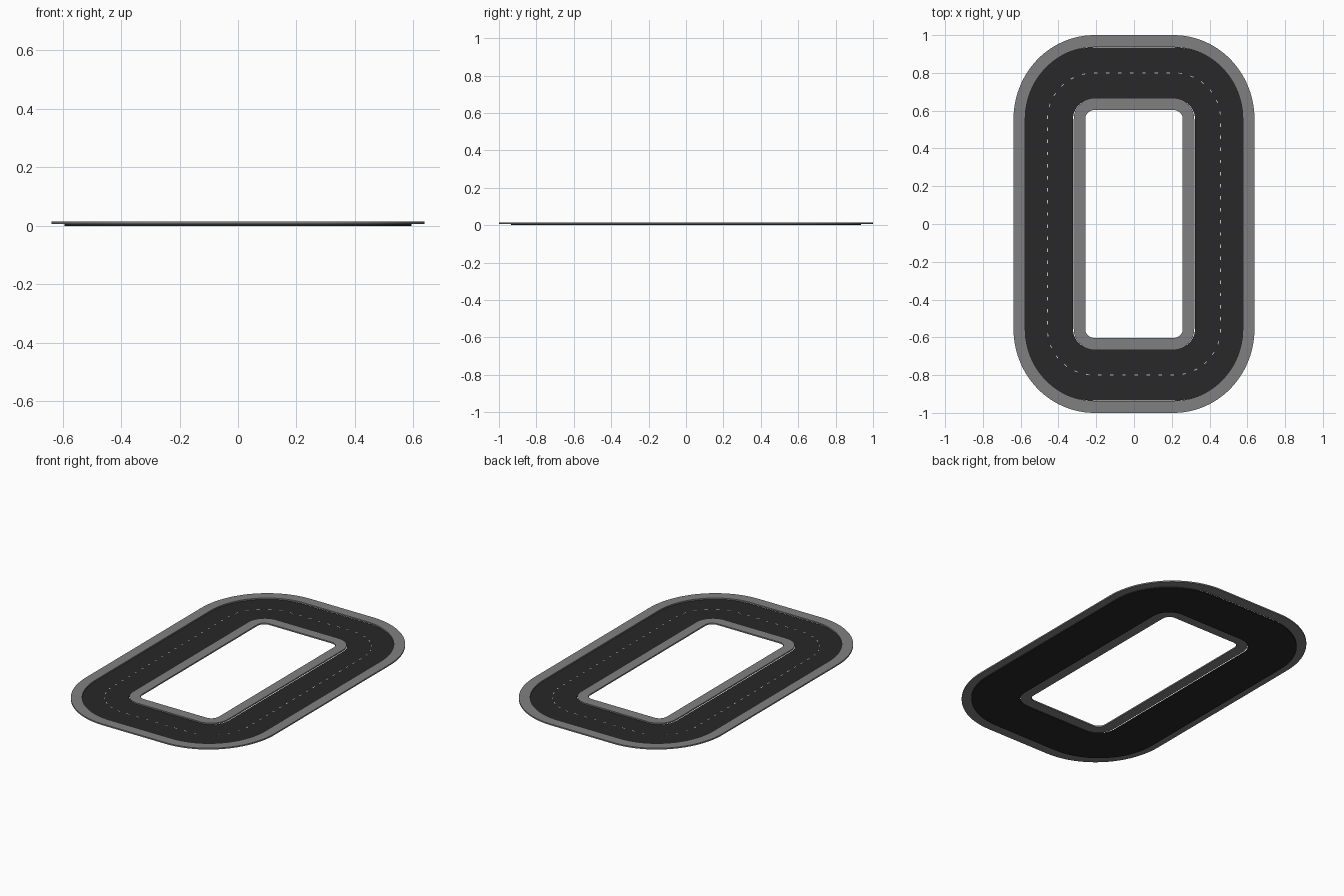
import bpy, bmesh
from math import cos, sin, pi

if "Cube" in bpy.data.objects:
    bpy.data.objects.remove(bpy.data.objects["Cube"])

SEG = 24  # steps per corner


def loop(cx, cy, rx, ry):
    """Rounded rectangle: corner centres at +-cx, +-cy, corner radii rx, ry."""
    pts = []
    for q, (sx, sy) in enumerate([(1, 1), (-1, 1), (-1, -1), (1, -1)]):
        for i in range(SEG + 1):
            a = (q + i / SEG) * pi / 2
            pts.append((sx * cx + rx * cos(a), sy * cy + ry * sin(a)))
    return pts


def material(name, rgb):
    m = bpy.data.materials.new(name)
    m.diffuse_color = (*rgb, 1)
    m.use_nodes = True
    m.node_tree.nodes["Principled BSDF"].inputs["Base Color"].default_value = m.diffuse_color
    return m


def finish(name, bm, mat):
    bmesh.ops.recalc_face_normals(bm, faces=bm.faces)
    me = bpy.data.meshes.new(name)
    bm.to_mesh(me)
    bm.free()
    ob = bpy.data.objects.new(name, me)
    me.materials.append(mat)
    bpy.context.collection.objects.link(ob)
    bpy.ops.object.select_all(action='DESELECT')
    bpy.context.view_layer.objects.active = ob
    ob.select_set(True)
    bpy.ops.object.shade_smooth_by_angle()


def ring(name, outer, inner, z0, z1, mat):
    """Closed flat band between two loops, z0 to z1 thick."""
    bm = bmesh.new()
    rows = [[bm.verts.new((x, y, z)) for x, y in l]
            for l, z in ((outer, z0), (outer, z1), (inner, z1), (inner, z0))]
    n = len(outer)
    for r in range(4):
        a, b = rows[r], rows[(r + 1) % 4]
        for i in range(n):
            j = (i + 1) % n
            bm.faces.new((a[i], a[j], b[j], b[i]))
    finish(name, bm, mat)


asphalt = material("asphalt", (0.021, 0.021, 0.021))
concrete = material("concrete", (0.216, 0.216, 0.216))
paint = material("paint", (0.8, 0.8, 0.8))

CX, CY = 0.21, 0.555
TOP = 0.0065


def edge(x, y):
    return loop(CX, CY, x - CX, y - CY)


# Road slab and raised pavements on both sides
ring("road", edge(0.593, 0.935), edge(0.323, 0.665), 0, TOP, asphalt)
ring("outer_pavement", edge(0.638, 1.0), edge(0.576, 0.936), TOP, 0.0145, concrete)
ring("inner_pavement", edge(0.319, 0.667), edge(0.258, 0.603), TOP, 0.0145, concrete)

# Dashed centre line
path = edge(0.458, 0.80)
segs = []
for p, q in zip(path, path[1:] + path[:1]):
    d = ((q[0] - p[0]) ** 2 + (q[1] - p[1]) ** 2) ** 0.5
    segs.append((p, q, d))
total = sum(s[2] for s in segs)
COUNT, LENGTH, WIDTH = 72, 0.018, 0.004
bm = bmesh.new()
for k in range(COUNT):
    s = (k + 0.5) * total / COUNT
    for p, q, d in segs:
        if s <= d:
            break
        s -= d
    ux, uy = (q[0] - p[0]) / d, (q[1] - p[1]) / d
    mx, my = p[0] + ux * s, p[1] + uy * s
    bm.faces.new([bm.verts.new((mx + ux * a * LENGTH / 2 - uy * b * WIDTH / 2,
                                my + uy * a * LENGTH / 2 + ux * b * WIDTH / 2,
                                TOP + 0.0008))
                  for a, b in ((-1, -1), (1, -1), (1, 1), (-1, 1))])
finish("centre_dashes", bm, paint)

· · · · ·

From the records above, repeat exactly the lines from the one with "m = bpy.data.materials.new(name)" through the one with "me.materials.append(mat)", both included.

# Solution to this exercise
    m = bpy.data.materials.new(name)
    m.diffuse_color = (*rgb, 1)
    m.use_nodes = True
    m.node_tree.nodes["Principled BSDF"].inputs["Base Color"].default_value = m.diffuse_color
    return m


def finish(name, bm, mat):
    bmesh.ops.recalc_face_normals(bm, faces=bm.faces)
    me = bpy.data.meshes.new(name)
    bm.to_mesh(me)
    bm.free()
    ob = bpy.data.objects.new(name, me)
    me.materials.append(mat)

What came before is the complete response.